(Answer: a) Julius Caesar. When Julius Caesar invaded Britain in 55BC, he and his army found the Celts making a drink out of fermented apples. They liked it as a drink and took it back to Rome as a better alternative to wine than beer)
(Answer: d) 1970!)
(Answer: b) dark red and delicious looking)
Tiramisu is the perfect dessert and I will physically fight anyone who tells me otherwise. You have cake (technically ladyfinger biscuits, but once they’re soft, it’s basically cake), you’ve got rich mousse, you’ve got whatever you’re topping it off with… actually, it’s not that complicated when I put it like that, but that’s the point: it’s simple, easy to make, and perfect every time.
I’m not a big coffee lover, though, so to change it up a bit and add to perfection (in my opinion) I like to do twists on this classic and so this is my version of an apple (and rum) tiramisu.
Recipe (Serves 8)
I served this recently with a liqueur glass of Grumblebee Honey Spiced Rum and my guests were blown away by the combination!

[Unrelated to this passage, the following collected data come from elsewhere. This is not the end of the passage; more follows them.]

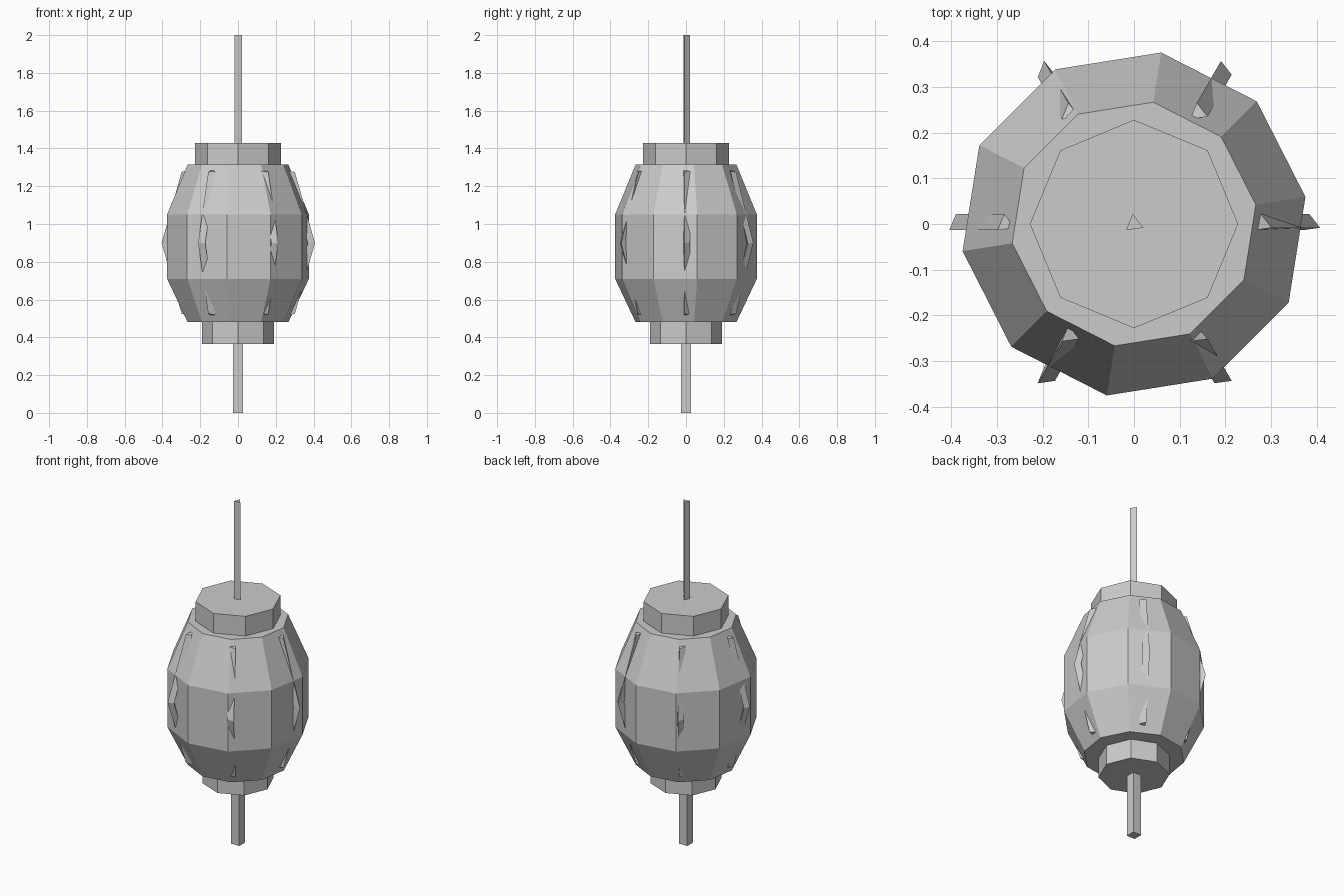
import bpy, bmesh
from math import sin, cos, radians

if "Cube" in bpy.data.objects:
    bpy.data.objects.remove(bpy.data.objects["Cube"])

GREY = (0.6, 0.6, 0.6, 1)
grey = bpy.data.materials.new("plain_grey")
grey.use_nodes = True
grey.diffuse_color = GREY
grey.node_tree.nodes["Principled BSDF"].inputs["Base Color"].default_value = GREY


def ring(sides, radius, turn):
    """Points of a regular polygon, turned by some degrees."""
    angles = [radians(turn + 360 * i / sides) for i in range(sides)]
    return [(radius * cos(a), radius * sin(a)) for a in angles]


def loft(name, rings):
    """Closed solid through a stack of matching point rings."""
    bm = bmesh.new()
    loops = [[bm.verts.new(p) for p in r] for r in rings]
    n = len(loops[0])
    for low, high in zip(loops, loops[1:]):
        for i in range(n):
            j = (i + 1) % n
            bm.faces.new((low[i], low[j], high[j], high[i]))
    bm.faces.new(loops[0][::-1])
    bm.faces.new(loops[-1])
    bmesh.ops.recalc_face_normals(bm, faces=bm.faces)
    mesh = bpy.data.meshes.new(name)
    bm.to_mesh(mesh)
    bm.free()
    mesh.materials.append(grey)
    obj = bpy.data.objects.new(name, mesh)
    bpy.context.collection.objects.link(obj)


def lathe(name, sides, turn, profile):
    """Faceted solid from (radius, height) pairs."""
    loft(name, [[(x, y, z) for x, y in ring(sides, r, turn)] for r, z in profile])


# Barrel body, end caps and rods
lathe("body", 10, 9, [(0.27, 0.48), (0.38, 0.71), (0.38, 1.05), (0.27, 1.315)])
lathe("top_cap", 8, 0, [(0.228, 1.315), (0.228, 1.43)])
lathe("bottom_cap", 8, 0, [(0.19, 0.365), (0.19, 0.48)])
lathe("top_rod", 3, -22, [(0.022, 1.43), (0.022, 2)])
lathe("bottom_rod", 4, 45, [(0.038, 0), (0.038, 0.365)])

# Bent three-sided ribs, all with the same section direction
for k in range(6):
    a = radians(60 * k)
    ux, uy = cos(a), sin(a)
    rings = []
    for reach, z, tilt in ((0.281, 0.52, 0.28), (0.387, 0.9, 0), (0.281, 1.28, -0.28)):
        rings.append([(reach * ux + x, reach * uy + y, z + tilt * (x * ux + y * uy))
                      for x, y in ring(3, 0.022, -22)])
    loft("rib_%d" % (k + 1), rings)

I don’t have very much to say about this recipe. It’s quite simple, but perfect on a foggy, drawn in night and so I thought I would share it with you. The only thing that is remotely ‘complicated’ is the onion sauce, the recipe for which is below.
Cook your sausages (I made beef sausages for the first time for this and they were absolutely delicious and worked really well with the rich onion) in your preferred manner. I’m personally not very fond of fried sausages, so tend to do mine in the oven (25 minutes at 180°C) or air fryer (10-15 minutes at 180°C). Boil new potatoes until tender. Serve with peas and carrots and the sauce.
French Onion Sauce
Whimple Orchards Cider